Rymer Gallery - Whitney Wood Bailey - Collective Harmonies 3
Oil And Mixed Media On Canvas 54x54 2013 re-post of my article

I have been staying about an hour north of Nashville for about a week for my artist residency in Kentucky. So, Nashville art scene was calling to me all this time and I had to answer the call. I even watched the television show Nashville to prepare myself. So, today I visited art galleries with my television producer friend. We basically barnstormed the scene, but I still got a decent pulse on what the galleries are showing.

Tinney Contemporary was our first stop where we saw paintings by Jeanie Gooden and Lyle Carbajal. Gooden works resembles a common abstract style that resembles a weathered wall. However, Gooden manages to craft some Cy Twombly marks in some of the work and other pieces she has sown into the surface. Normally I don’t respond to work like Lyle Carbajal, but his collage figures with childlike constructed sensibility drew me closer. I was reminded of Jean-Michel Basquiat's work. Both Carbajal and Basquiat use simple marks to make figures and faces come alive. Carbajal raw old wood frames might have been a bit much.

We walked down to Rymer Gallery, nearby, to see Whitney Wood paintings on canvas and paper. One of the more striking shows of the day, Wood worked on large canvases that mixed washes separated with sharp lines and thick dashes of paint. The composition meandered around to give your eye very little to rest upon. I was able to stop my darting eyes by walking in close and looking at all the little details. The works on paper feel like a portrait of an abstract object, which immediately peaked my interest. Because each piece used negative space around the object, I could spend more time investigating the painted part.

One unique place was the old style Arcade. Not a place for video games, but a two-storey covered indoor walking space.. Downstairs were restaurants and shops, but upstairs was Nashville’s Art at the Arcade. Many were small little commercial gallery spaces, some connected to schools, and others run by independent artists. They were all getting ready for this weekend’s gallery walk. I was reminded a little bit of SouthSide on Lamar’s downstairs, back when they had a great deal of artists’ spaces. With such a mix of spaces in one place, I can’t say I have encountered anything like it before. I just wish more things were open before Saturday.

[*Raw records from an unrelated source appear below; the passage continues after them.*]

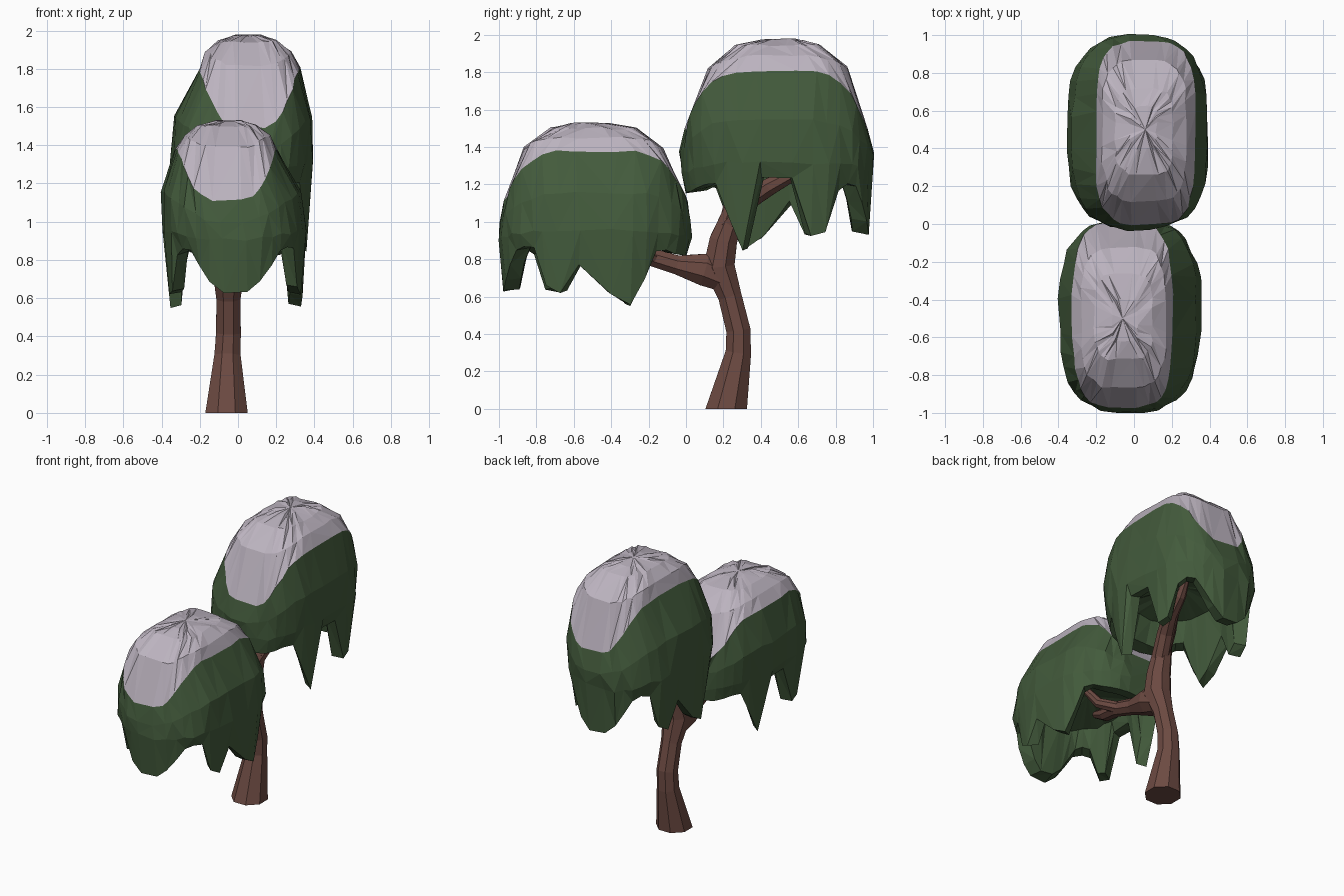
import bpy, bmesh, math, random
from mathutils import Vector

if "Cube" in bpy.data.objects:
    bpy.data.objects.remove(bpy.data.objects["Cube"])

def material(name, rgb):
    m = bpy.data.materials.new(name)
    m.diffuse_color = (*rgb, 1)
    m.use_nodes = True
    m.node_tree.nodes["Principled BSDF"].inputs["Base Color"].default_value = m.diffuse_color
    return m

BARK = material("bark brown", (0.15, 0.068, 0.054))
LEAF = material("leaf green", (0.056, 0.104, 0.045))
SNOW = material("pale snow", (0.50, 0.45, 0.52))

def finish(bm, name, mats):
    bmesh.ops.recalc_face_normals(bm, faces=bm.faces[:])
    me = bpy.data.meshes.new(name)
    bm.to_mesh(me)
    bm.free()
    for m in mats:
        me.materials.append(m)
    ob = bpy.data.objects.new(name, me)
    bpy.context.collection.objects.link(ob)
    return ob

def bridge(bm, r0, r1, mat=0):
    n = len(r0)
    for i in range(n):
        j = (i + 1) % n
        if i % 2:
            tris = ((r0[i], r0[j], r1[j]), (r0[i], r1[j], r1[i]))
        else:
            tris = ((r0[i], r0[j], r1[i]), (r0[j], r1[j], r1[i]))
        for t in tris:
            bm.faces.new(t).material_index = mat

def fan(bm, ring, tip, mat=0):
    v = bm.verts.new(tip)
    for i in range(len(ring)):
        bm.faces.new((ring[i - 1], ring[i], v)).material_index = mat

# Hanging rim heights, anticlockwise from +x
RIM = [.61, .56, .69, .84, .85, .83, .82, .82, .82,
       .82, .82, .83, .84, .86, .86, .72, .55, .89,
       .89, .62, .64, .83, .86, .85, .77, .69, .63,
       .63, .69, .77, .85, .87, .86, .66, .62, .77]
N = len(RIM)
# Rings from the crown down: left x, right x, front y, back y, z at sides, z at ends
ROWS = [(-.12, .02, -.62, -.40, 1.525, 1.52),
        (-.21, .10, -.72, -.26, 1.50, 1.50),
        (-.28, .17, -.87, -.12, 1.45, 1.39),
        (-.325, .205, -.97, .005, 1.38, 1.11),
        (-.395, .33, -1.0, .03, 1.16, 1.0),
        (-.39, .355, -.995, .025, .96, .91)]

def canopy(name, seed, place):
    rnd = random.Random(seed)
    bm = bmesh.new()

    def ring(l, r, f, b, zfun, jit, ex=.72, ey=.72):
        out = []
        for i in range(N):
            a = 2 * math.pi * (i + .5) / N
            c, s = math.cos(a), math.sin(a)
            px = math.copysign(abs(c) ** ex, c)
            py = math.copysign(abs(s) ** ey, s)
            x = (l + r) / 2 + (r - l) / 2 * px
            y = (f + b) / 2 + (b - f) / 2 * py
            j = [rnd.uniform(-jit, jit) for _ in range(3)]
            out.append(bm.verts.new((x + j[0], y + j[1], zfun(i, abs(s)) + j[2])))
        return out

    rings = []
    for k, (l, r, f, b, zs, ze) in enumerate(ROWS):
        e = (.5, .62) if k < 4 else (.72, .72)
        rings.append(ring(l, r, f, b, lambda i, s: zs + (ze - zs) * s ** 3,
                          .007 if k < 4 else .011, *e))
    # Outer rim, inner rim, and hollow underside
    rings.append(ring(-.365, .335, -.975, .005, lambda i, s: RIM[i], .004))
    rings.append(ring(-.30, .27, -.89, -.08, lambda i, s: RIM[i] + .012, .004))
    rings.append(ring(-.27, .24, -.83, -.14, lambda i, s: .97, .01))
    # Snow covers the crown and upper rings
    fan(bm, rings[0], (-.06, -.5, 1.53), 1)
    for k in range(len(rings) - 1):
        bridge(bm, rings[k], rings[k + 1], 1 if k < 3 else 0)
    fan(bm, rings[-1], (-.02, -.485, 1.03))
    for v in bm.verts:
        v.co = place(v.co)
    return finish(bm, name, (LEAF, SNOW))

canopy("front_canopy", 3, lambda p: p.copy())
# The rear canopy is the same shape turned half round, raised and stretched
canopy("rear_canopy", 8, lambda p: Vector((-p.x, -p.y, .83 + (p.z - .54) * 1.16)))

def limb(name, pts, sides=8):
    """Tapered faceted tube; points are x, y, z, radius."""
    bm = bmesh.new()
    P = [Vector(p[:3]) for p in pts]
    rings = []
    for k, p in enumerate(P):
        t = P[min(k + 1, len(P) - 1)] - P[max(k - 1, 0)]
        if p.z == 0:
            t = Vector((0, 0, 1))
        t.normalize()
        v = t.cross(Vector((1, 0, 0))).normalized()
        u = v.cross(t)
        r = pts[k][3]
        rings.append([bm.verts.new(p + r * (u * math.cos(a) + v * math.sin(a)))
                      for a in (2 * math.pi * (i + .5) / sides for i in range(sides))])
    for a, b in zip(rings, rings[1:]):
        bridge(bm, a, b)
    bm.faces.new(rings[0])
    bm.faces.new(rings[-1])
    return finish(bm, name, (BARK,))

# Trunk, then forked limbs into each canopy
limb("trunk", [(-.06, .215, 0, .12), (-.055, .28, .3, .074), (-.05, .28, .42, .07),
               (-.05, .235, .6, .068), (-.05, .175, .76, .092), (-.04, .2, .9, .08),
               (-.03, .25, 1.04, .062), (-.02, .28, 1.12, .05)])
limb("front_branch", [(-.05, .2, .70, .08), (-.05, .10, .745, .095), (-.04, -.05, .77, .055),
                      (-.03, -.2, .815, .05), (-.07, -.36, .86, .045), (-.1, -.5, .93, .025)])
limb("front_twig", [(-.03, -.16, .80, .04), (.06, -.28, .86, .035), (.11, -.36, .98, .025)])
limb("rear_branch", [(-.03, .22, .98, .06), (.02, .34, 1.12, .055), (.07, .45, 1.19, .05),
                     (.10, .58, 1.26, .04), (.12, .66, 1.34, .025)])
limb("rear_twig", [(-.03, .23, 1.0, .055), (-.07, .27, 1.2, .045), (-.09, .31, 1.38, .03)])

The Frist Center for Visual Art, Nashville art museum, was advertising a Norman Rockwell, so we skipped it. But it turns out 30 Americans is up right now too. It would have been great to see this group of very talented African American artists. I will have to try to catch it before January 12th. A few other visits around some less interesting spaces and we were out. From what I can tell, it looks to be a small art scene that has emergent properties. I see a lot of potential, but also a lot of sameness, with hints of artists with their own voices. I will have to immerse myself in the scene again soon to take another snapshot of this more than Music City. for more pictures

No comments: